═════ Input data ═════

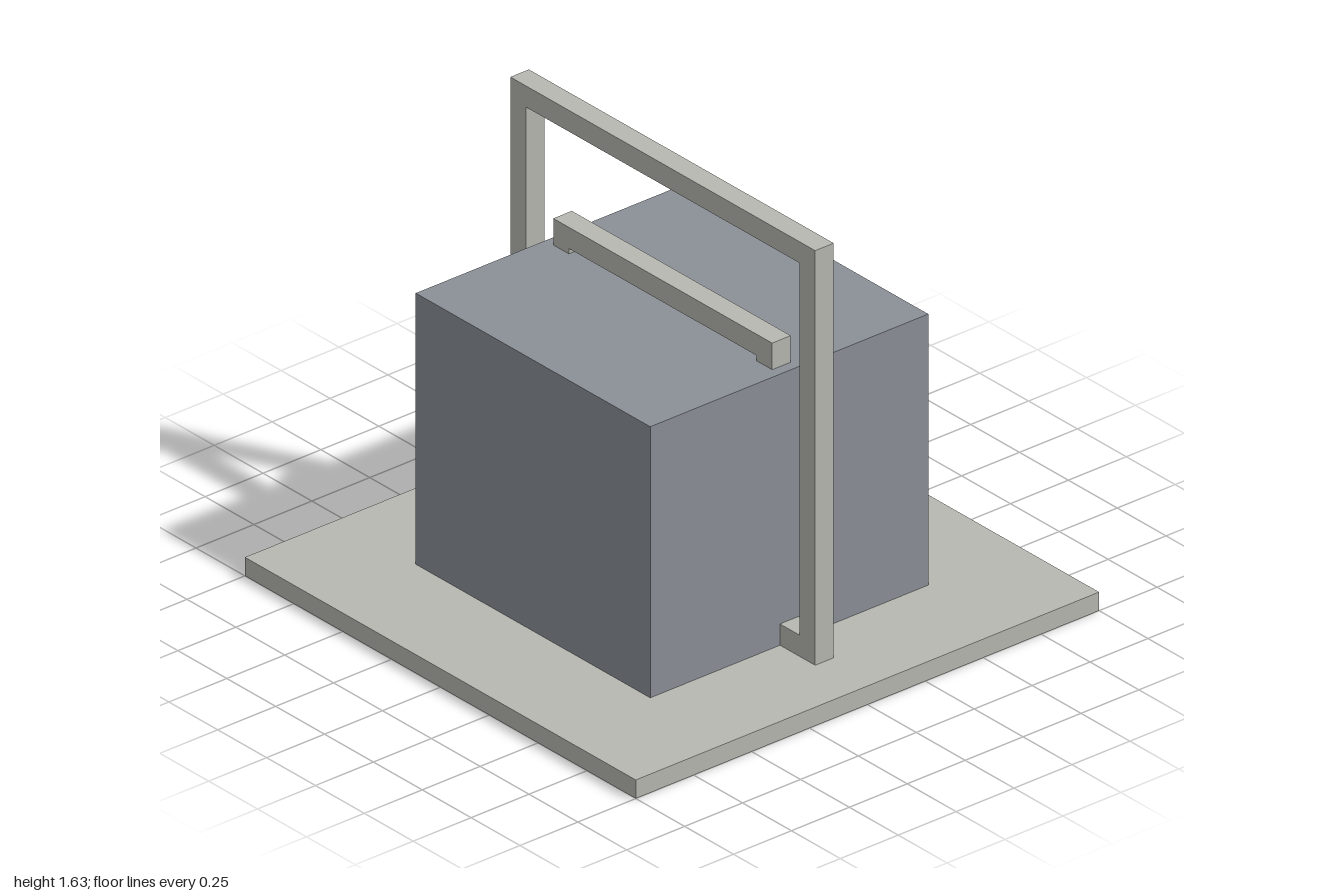
import * as THREE from 'three';

export function createModel() {
  const model = new THREE.Group();
  const paleGrey = new THREE.MeshStandardMaterial({ name: 'pale grey', color: 0xb8b8b2 });
  const slateGrey = new THREE.MeshStandardMaterial({ name: 'slate grey', color: 0x8b9097 });
  const BAR = 0.08; // square bar thickness of both frames

  function add(name, geometry, material, y) {
    const mesh = new THREE.Mesh(geometry, material);
    mesh.name = name;
    mesh.position.y = y;
    model.add(mesh);
  }

  // Outline rectangle centred on x, from y0 to y1
  function rectangle(path, halfWidth, y0, y1) {
    path.moveTo(-halfWidth, y0);
    path.lineTo(halfWidth, y0);
    path.lineTo(halfWidth, y1);
    path.lineTo(-halfWidth, y1);
    path.closePath();
    return path;
  }

  function extrudeBar(shape) {
    return new THREE.ExtrudeGeometry(shape, { depth: BAR, bevelEnabled: false })
      .translate(0, 0, -BAR / 2);
  }

  // Square base plate and block
  add('basePlate', new THREE.BoxGeometry(2, 0.07, 2), paleGrey, 0.035);
  add('block', new THREE.BoxGeometry(1.2, 1.02, 1.2), slateGrey, 0.58);

  // Closed frame around the block, its lower bar running through it
  const frame = rectangle(new THREE.Shape(), 0.78, 0, 1.56);
  frame.holes.push(rectangle(new THREE.Path(), 0.78 - BAR, BAR, 1.56 - BAR));
  add('outerFrame', extrudeBar(frame), paleGrey, 0.07);

  // Low handle with two short feet on top of the block
  const handle = new THREE.Shape([
    [-0.56, 0], [-0.48, 0], [-0.48, 0.02], [0.48, 0.02],
    [0.48, 0], [0.56, 0], [0.56, 0.1], [-0.56, 0.1],
  ].map(([x, y]) => new THREE.Vector2(x, y)));
  add('topHandle', extrudeBar(handle), paleGrey, 1.09);

  return model;
}
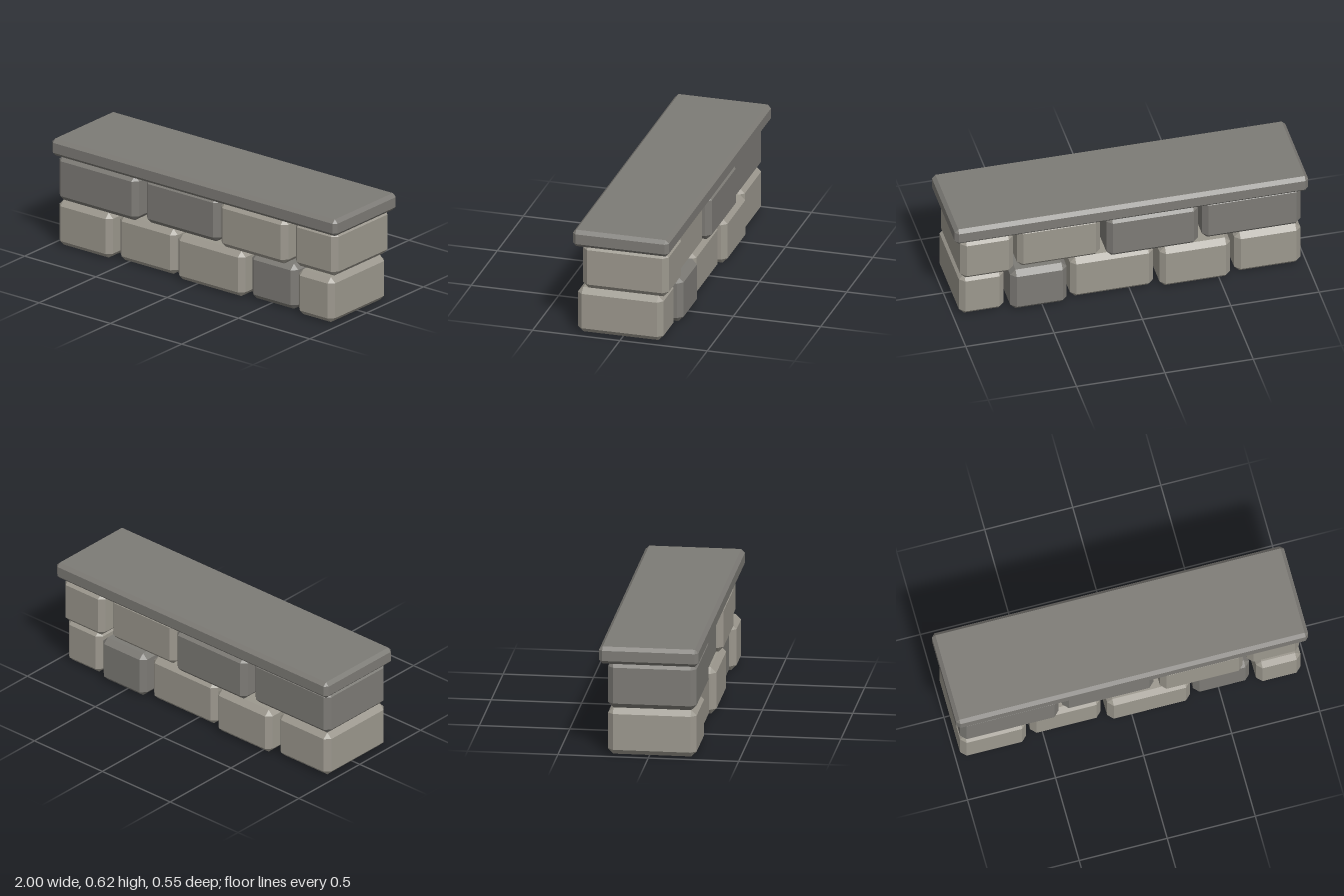
import * as THREE from 'three';
import { ConvexGeometry } from 'three/addons/geometries/ConvexGeometry.js';

const lightStone = new THREE.MeshStandardMaterial({ color: 0x9c988e, flatShading: true });
const darkStone = new THREE.MeshStandardMaterial({ color: 0x7d7b76, flatShading: true });

// Box with every edge and corner cut flat
function chamferedBox(w, h, d, c) {
  const points = [];
  for (const x of [-1, 1]) for (const y of [-1, 1]) for (const z of [-1, 1]) {
    for (let axis = 0; axis < 3; axis++) {
      const half = [w / 2, h / 2, d / 2].map((s, i) => (i === axis ? s : s - c));
      points.push(new THREE.Vector3(x * half[0], y * half[1], z * half[2]));
    }
  }
  return new ConvexGeometry(points);
}

function addBlock(parent, name, [x0, x1], [y0, y1], depth, z, chamfer, material) {
  const mesh = new THREE.Mesh(chamferedBox(x1 - x0, y1 - y0, depth, chamfer), material);
  mesh.position.set((x0 + x1) / 2, (y0 + y1) / 2, z);
  mesh.name = name;
  parent.add(mesh);
}

export function createModel() {
  const wall = new THREE.Group();
  wall.name = 'stoneWall';

  // Two courses of blocks; dark lists the darker stones
  const courses = [
    {
      name: 'lowerCourse', y: [0, 0.265], dark: [3],
      spans: [[-0.97, -0.595], [-0.565, -0.165], [-0.135, 0.335], [0.36, 0.68], [0.71, 0.963]],
    },
    {
      name: 'upperCourse', y: [0.265, 0.53], dark: [0, 1],
      spans: [[-0.97, -0.412], [-0.382, 0.136], [0.165, 0.635], [0.665, 0.963]],
    },
  ];
  for (const course of courses) {
    const group = new THREE.Group();
    group.name = course.name;
    course.spans.forEach((span, i) => {
      // Blocks step alternately forward and back
      const z = i % 2 ? -0.015 : 0.015;
      const material = course.dark.includes(i) ? darkStone : lightStone;
      addBlock(group, `block${i + 1}`, span, course.y, 0.49, z, 0.03, material);
    });
    wall.add(group);
  }

  // Capping slab
  addBlock(wall, 'capSlab', [-1, 1], [0.525, 0.623], 0.55, 0, 0.02, darkStone);
  return wall;
}
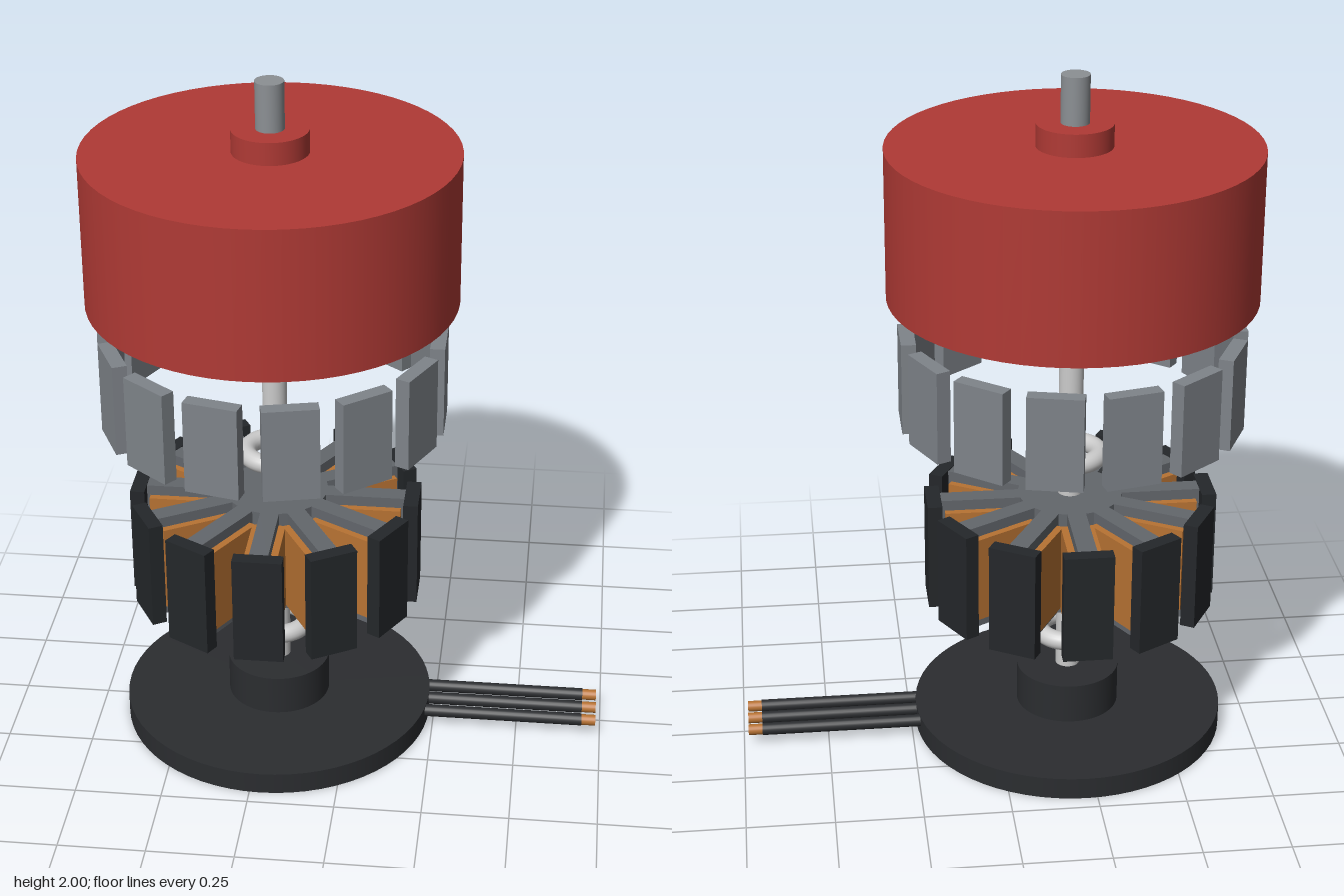
import * as THREE from 'three';

const AXIS_X = -0.22;
const SEG = 64;
const mat = (color, side = THREE.FrontSide) => {
  const m = new THREE.MeshStandardMaterial({ color });
  m.side = side;
  return m;
};

const black = mat(0x2b2d30);
const shoeDark = mat(0x24272a);
const steel = mat(0x63676c);
const magnetGrey = mat(0x7f848a);
const shaftGrey = mat(0xcccccc);
const tipGrey = mat(0x8c9094);
const copper = mat(0xb87333);
const red = mat(0xb03a35);
const redShell = mat(0xb03a35, THREE.DoubleSide);

function add(parent, name, geometry, material) {
  const mesh = new THREE.Mesh(geometry, material);
  mesh.name = name;
  parent.add(mesh);
  return mesh;
}

// upright cylinder between two heights
function drum(parent, name, r, y0, y1, material, open = false) {
  const g = new THREE.CylinderGeometry(r, r, y1 - y0, SEG, 1, open);
  g.translate(0, (y0 + y1) / 2, 0);
  return add(parent, name, g, material);
}

// ring of boxes spanning radii r0..r1 and heights y0..y1
function boxRing(parent, name, count, start, width, r0, r1, y0, y1, material) {
  const ring = new THREE.Group();
  ring.name = name + 'Ring';
  const g = new THREE.BoxGeometry(width, y1 - y0, r1 - r0);
  g.translate(0, (y0 + y1) / 2, (r0 + r1) / 2);
  for (let i = 0; i < count; i++) {
    add(ring, name, g, material).rotation.y = start + (i / count) * Math.PI * 2;
  }
  parent.add(ring);
}

// star outline: a hub with straight arms
function starShape(count, hubR, armR, halfWidth) {
  const pts = [];
  const rootR = Math.sqrt(hubR * hubR - halfWidth * halfWidth);
  const corners = [[rootR, -halfWidth], [armR, -halfWidth], [armR, halfWidth], [rootR, halfWidth]];
  for (let i = 0; i < count; i++) {
    const a = (i / count) * Math.PI * 2;
    const c = Math.cos(a), s = Math.sin(a);
    for (const [u, v] of corners) pts.push(new THREE.Vector2(u * c - v * s, u * s + v * c));
  }
  return new THREE.Shape(pts);
}

export function createModel() {
  const model = new THREE.Group();
  model.name = 'explodedMotor';
  const motor = new THREE.Group();
  motor.name = 'motorStack';
  motor.position.x = AXIS_X;
  model.add(motor);

  // mounting base
  drum(motor, 'basePlate', 0.455, 0, 0.065, black);
  drum(motor, 'baseHub', 0.15, 0.065, 0.185, black);

  // shaft
  drum(motor, 'shaft', 0.035, 0.185, 1.8, shaftGrey);
  drum(motor, 'shaftTip', 0.04, 1.865, 2, tipGrey);

  // bearings
  for (const y of [0.3, 0.875]) {
    const g = new THREE.TorusGeometry(0.0825, 0.0275, 20, SEG);
    g.rotateX(Math.PI / 2);
    add(motor, 'bearing', g, shaftGrey).position.y = y;
  }

  // stator: core, windings and pole shoes
  const stator = new THREE.Group();
  stator.name = 'stator';
  motor.add(stator);
  const core = new THREE.ExtrudeGeometry(starShape(12, 0.15, 0.38, 0.027), {
    depth: 0.32, bevelEnabled: false,
  });
  core.rotateX(-Math.PI / 2);
  core.translate(0, 0.433, 0);
  add(stator, 'statorCore', core, steel);
  boxRing(stator, 'winding', 12, 0, 0.095, 0.16, 0.365, 0.467, 0.722, copper);
  boxRing(stator, 'poleShoe', 12, 0, 0.14, 0.375, 0.417, 0.432, 0.755, shoeDark);

  // magnets, one centred on +x
  boxRing(motor, 'magnet', 14, Math.PI / 2, 0.155, 0.444, 0.486, 0.995, 1.265, magnetGrey);

  // rotor bell, open below
  const bell = new THREE.Group();
  bell.name = 'rotorBell';
  motor.add(bell);
  drum(bell, 'bellWall', 0.52, 1.37, 1.8, redShell, true);
  const cap = new THREE.CircleGeometry(0.52, SEG);
  cap.rotateX(-Math.PI / 2);
  add(bell, 'bellTop', cap, redShell).position.y = 1.8;
  drum(bell, 'bellCollar', 0.107, 1.8, 1.865, red);

  // three leads with bare ends
  const lead = (name, r, x0, x1, z, material) => {
    const g = new THREE.CylinderGeometry(r, r, x1 - x0, 20);
    g.rotateZ(Math.PI / 2);
    add(model, name, g, material).position.set((x0 + x1) / 2, 0.046, z);
  };
  for (const z of [-0.065, 0, 0.065]) {
    lead('wire', 0.018, 0.18, 0.695, z, black);
    lead('wireEnd', 0.016, 0.69, 0.736, z, copper);
  }
  return model;
}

═════

*What the exercise asks*
Write out again exactly the lines above from the one with "points.push(new THREE.Vector3(x *" through the one with "const g = new THREE.CylinderGeometry(r, r, y1", adding no other lines and no pictures.

*Written solution*
      points.push(new THREE.Vector3(x * half[0], y * half[1], z * half[2]));
    }
  }
  return new ConvexGeometry(points);
}

function addBlock(parent, name, [x0, x1], [y0, y1], depth, z, chamfer, material) {
  const mesh = new THREE.Mesh(chamferedBox(x1 - x0, y1 - y0, depth, chamfer), material);
  mesh.position.set((x0 + x1) / 2, (y0 + y1) / 2, z);
  mesh.name = name;
  parent.add(mesh);
}

export function createModel() {
  const wall = new THREE.Group();
  wall.name = 'stoneWall';

  // Two courses of blocks; dark lists the darker stones
  const courses = [
    {
      name: 'lowerCourse', y: [0, 0.265], dark: [3],
      spans: [[-0.97, -0.595], [-0.565, -0.165], [-0.135, 0.335], [0.36, 0.68], [0.71, 0.963]],
    },
    {
      name: 'upperCourse', y: [0.265, 0.53], dark: [0, 1],
      spans: [[-0.97, -0.412], [-0.382, 0.136], [0.165, 0.635], [0.665, 0.963]],
    },
  ];
  for (const course of courses) {
    const group = new THREE.Group();
    group.name = course.name;
    course.spans.forEach((span, i) => {
      // Blocks step alternately forward and back
      const z = i % 2 ? -0.015 : 0.015;
      const material = course.dark.includes(i) ? darkStone : lightStone;
      addBlock(group, `block${i + 1}`, span, course.y, 0.49, z, 0.03, material);
    });
    wall.add(group);
  }

  // Capping slab
  addBlock(wall, 'capSlab', [-1, 1], [0.525, 0.623], 0.55, 0, 0.02, darkStone);
  return wall;
}
import * as THREE from 'three';

const AXIS_X = -0.22;
const SEG = 64;
const mat = (color, side = THREE.FrontSide) => {
  const m = new THREE.MeshStandardMaterial({ color });
  m.side = side;
  return m;
};

const black = mat(0x2b2d30);
const shoeDark = mat(0x24272a);
const steel = mat(0x63676c);
const magnetGrey = mat(0x7f848a);
const shaftGrey = mat(0xcccccc);
const tipGrey = mat(0x8c9094);
const copper = mat(0xb87333);
const red = mat(0xb03a35);
const redShell = mat(0xb03a35, THREE.DoubleSide);

function add(parent, name, geometry, material) {
  const mesh = new THREE.Mesh(geometry, material);
  mesh.name = name;
  parent.add(mesh);
  return mesh;
}

// upright cylinder between two heights
function drum(parent, name, r, y0, y1, material, open = false) {
  const g = new THREE.CylinderGeometry(r, r, y1 - y0, SEG, 1, open);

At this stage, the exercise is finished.